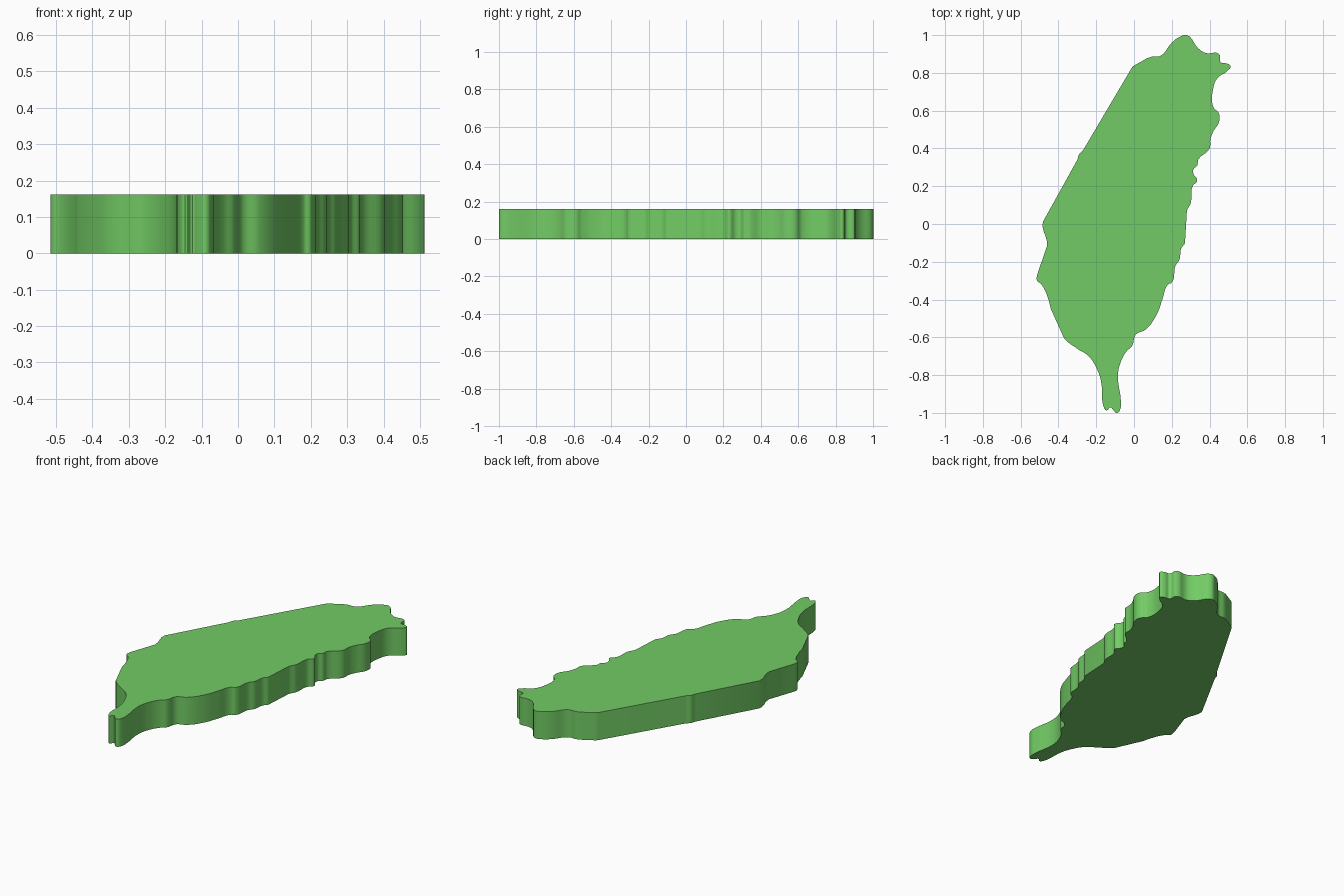
import bpy, bmesh, math
from mathutils import Vector

if "Cube" in bpy.data.objects:
    bpy.data.objects.remove(bpy.data.objects["Cube"])

HEIGHT = 0.162

# Coastline, clockwise from the northern tip
coast = [
    (0.28, 1.0), (0.34, 0.93), (0.38, 0.905), (0.45, 0.90), (0.46, 0.855),
    (0.49, 0.85), (0.512, 0.835), (0.50, 0.815), (0.44, 0.77), (0.42, 0.72),
    (0.42, 0.62), (0.45, 0.585), (0.45, 0.54), (0.42, 0.49), (0.405, 0.45),
    (0.40, 0.40), (0.34, 0.34), (0.335, 0.31), (0.315, 0.29), (0.315, 0.265),
    (0.335, 0.23), (0.31, 0.20), (0.30, 0.11), (0.28, 0.07), (0.27, -0.10),
    (0.25, -0.13), (0.24, -0.19), (0.22, -0.22), (0.20, -0.31), (0.18, -0.32),
    (0.15, -0.40), (0.12, -0.48), (0.06, -0.56), (0.01, -0.585), (-0.01, -0.645),
    (-0.04, -0.675), (-0.07, -0.73), (-0.085, -0.80), (-0.07, -0.93),
    (-0.07, -0.97), (-0.09, -1.0), (-0.11, -0.985), (-0.125, -0.97),
    (-0.145, -0.987), (-0.16, -0.97), (-0.175, -0.83), (-0.20, -0.76),
    (-0.24, -0.70), (-0.30, -0.66), (-0.37, -0.605), (-0.44, -0.45),
    (-0.45, -0.41), (-0.49, -0.32), (-0.513, -0.30), (-0.51, -0.26),
    (-0.46, -0.115), (-0.483, 0.01), (-0.30, 0.34), (-0.29, 0.37),
    (-0.27, 0.39), (-0.01, 0.83), (0.03, 0.855), (0.09, 0.885), (0.14, 0.89),
    (0.20, 0.96), (0.24, 0.99),
]

# Filled outline curve; long stretches stay straight, short ones are rounded
curve = bpy.data.curves.new("island_slab", 'CURVE')
curve.dimensions = '2D'
curve.fill_mode = 'BOTH'
curve.extrude = HEIGHT / 2
curve.resolution_u = 5
spline = curve.splines.new('BEZIER')
spline.bezier_points.add(len(coast) - 1)
spline.use_cyclic_u = True
for i, p in enumerate(coast):
    here, prev = Vector(p), Vector(coast[i - 1])
    nxt = Vector(coast[(i + 1) % len(coast)])
    bp = spline.bezier_points[i]
    bp.co = (p[0], p[1], 0)
    bp.handle_left_type = 'VECTOR' if (here - prev).length > 0.15 else 'AUTO'
    bp.handle_right_type = 'VECTOR' if (nxt - here).length > 0.15 else 'AUTO'

slab = bpy.data.objects.new("island_slab", curve)
bpy.context.collection.objects.link(slab)
bpy.context.view_layer.objects.active = slab
slab.select_set(True)
bpy.ops.object.convert(target='MESH')
slab = bpy.context.object

# Weld caps to the walls, rest the slab on the ground
bm = bmesh.new()
bm.from_mesh(slab.data)
bmesh.ops.remove_doubles(bm, verts=bm.verts, dist=1e-5)
bmesh.ops.translate(bm, verts=bm.verts, vec=(0, 0, HEIGHT / 2))
bmesh.ops.recalc_face_normals(bm, faces=bm.faces)
bm.to_mesh(slab.data)
bm.free()
bpy.ops.object.shade_smooth_by_angle(angle=math.radians(30))

# Green finish
green = bpy.data.materials.new("green")
green.diffuse_color = (0.17, 0.60, 0.13, 1)
green.use_nodes = True
green.node_tree.nodes["Principled BSDF"].inputs["Base Color"].default_value = green.diffuse_color
slab.data.materials.clear()
slab.data.materials.append(green)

————

:: Exercise ::
For this exercise, return every entry verbatim and omit all pictures.

:: Result for this task ::
import bpy, bmesh, math
from mathutils import Vector

if "Cube" in bpy.data.objects:
    bpy.data.objects.remove(bpy.data.objects["Cube"])

HEIGHT = 0.162

# Coastline, clockwise from the northern tip
coast = [
    (0.28, 1.0), (0.34, 0.93), (0.38, 0.905), (0.45, 0.90), (0.46, 0.855),
    (0.49, 0.85), (0.512, 0.835), (0.50, 0.815), (0.44, 0.77), (0.42, 0.72),
    (0.42, 0.62), (0.45, 0.585), (0.45, 0.54), (0.42, 0.49), (0.405, 0.45),
    (0.40, 0.40), (0.34, 0.34), (0.335, 0.31), (0.315, 0.29), (0.315, 0.265),
    (0.335, 0.23), (0.31, 0.20), (0.30, 0.11), (0.28, 0.07), (0.27, -0.10),
    (0.25, -0.13), (0.24, -0.19), (0.22, -0.22), (0.20, -0.31), (0.18, -0.32),
    (0.15, -0.40), (0.12, -0.48), (0.06, -0.56), (0.01, -0.585), (-0.01, -0.645),
    (-0.04, -0.675), (-0.07, -0.73), (-0.085, -0.80), (-0.07, -0.93),
    (-0.07, -0.97), (-0.09, -1.0), (-0.11, -0.985), (-0.125, -0.97),
    (-0.145, -0.987), (-0.16, -0.97), (-0.175, -0.83), (-0.20, -0.76),
    (-0.24, -0.70), (-0.30, -0.66), (-0.37, -0.605), (-0.44, -0.45),
    (-0.45, -0.41), (-0.49, -0.32), (-0.513, -0.30), (-0.51, -0.26),
    (-0.46, -0.115), (-0.483, 0.01), (-0.30, 0.34), (-0.29, 0.37),
    (-0.27, 0.39), (-0.01, 0.83), (0.03, 0.855), (0.09, 0.885), (0.14, 0.89),
    (0.20, 0.96), (0.24, 0.99),
]

# Filled outline curve; long stretches stay straight, short ones are rounded
curve = bpy.data.curves.new("island_slab", 'CURVE')
curve.dimensions = '2D'
curve.fill_mode = 'BOTH'
curve.extrude = HEIGHT / 2
curve.resolution_u = 5
spline = curve.splines.new('BEZIER')
spline.bezier_points.add(len(coast) - 1)
spline.use_cyclic_u = True
for i, p in enumerate(coast):
    here, prev = Vector(p), Vector(coast[i - 1])
    nxt = Vector(coast[(i + 1) % len(coast)])
    bp = spline.bezier_points[i]
    bp.co = (p[0], p[1], 0)
    bp.handle_left_type = 'VECTOR' if (here - prev).length > 0.15 else 'AUTO'
    bp.handle_right_type = 'VECTOR' if (nxt - here).length > 0.15 else 'AUTO'

slab = bpy.data.objects.new("island_slab", curve)
bpy.context.collection.objects.link(slab)
bpy.context.view_layer.objects.active = slab
slab.select_set(True)
bpy.ops.object.convert(target='MESH')
slab = bpy.context.object

# Weld caps to the walls, rest the slab on the ground
bm = bmesh.new()
bm.from_mesh(slab.data)
bmesh.ops.remove_doubles(bm, verts=bm.verts, dist=1e-5)
bmesh.ops.translate(bm, verts=bm.verts, vec=(0, 0, HEIGHT / 2))
bmesh.ops.recalc_face_normals(bm, faces=bm.faces)
bm.to_mesh(slab.data)
bm.free()
bpy.ops.object.shade_smooth_by_angle(angle=math.radians(30))

# Green finish
green = bpy.data.materials.new("green")
green.diffuse_color = (0.17, 0.60, 0.13, 1)
green.use_nodes = True
green.node_tree.nodes["Principled BSDF"].inputs["Base Color"].default_value = green.diffuse_color
slab.data.materials.clear()
slab.data.materials.append(green)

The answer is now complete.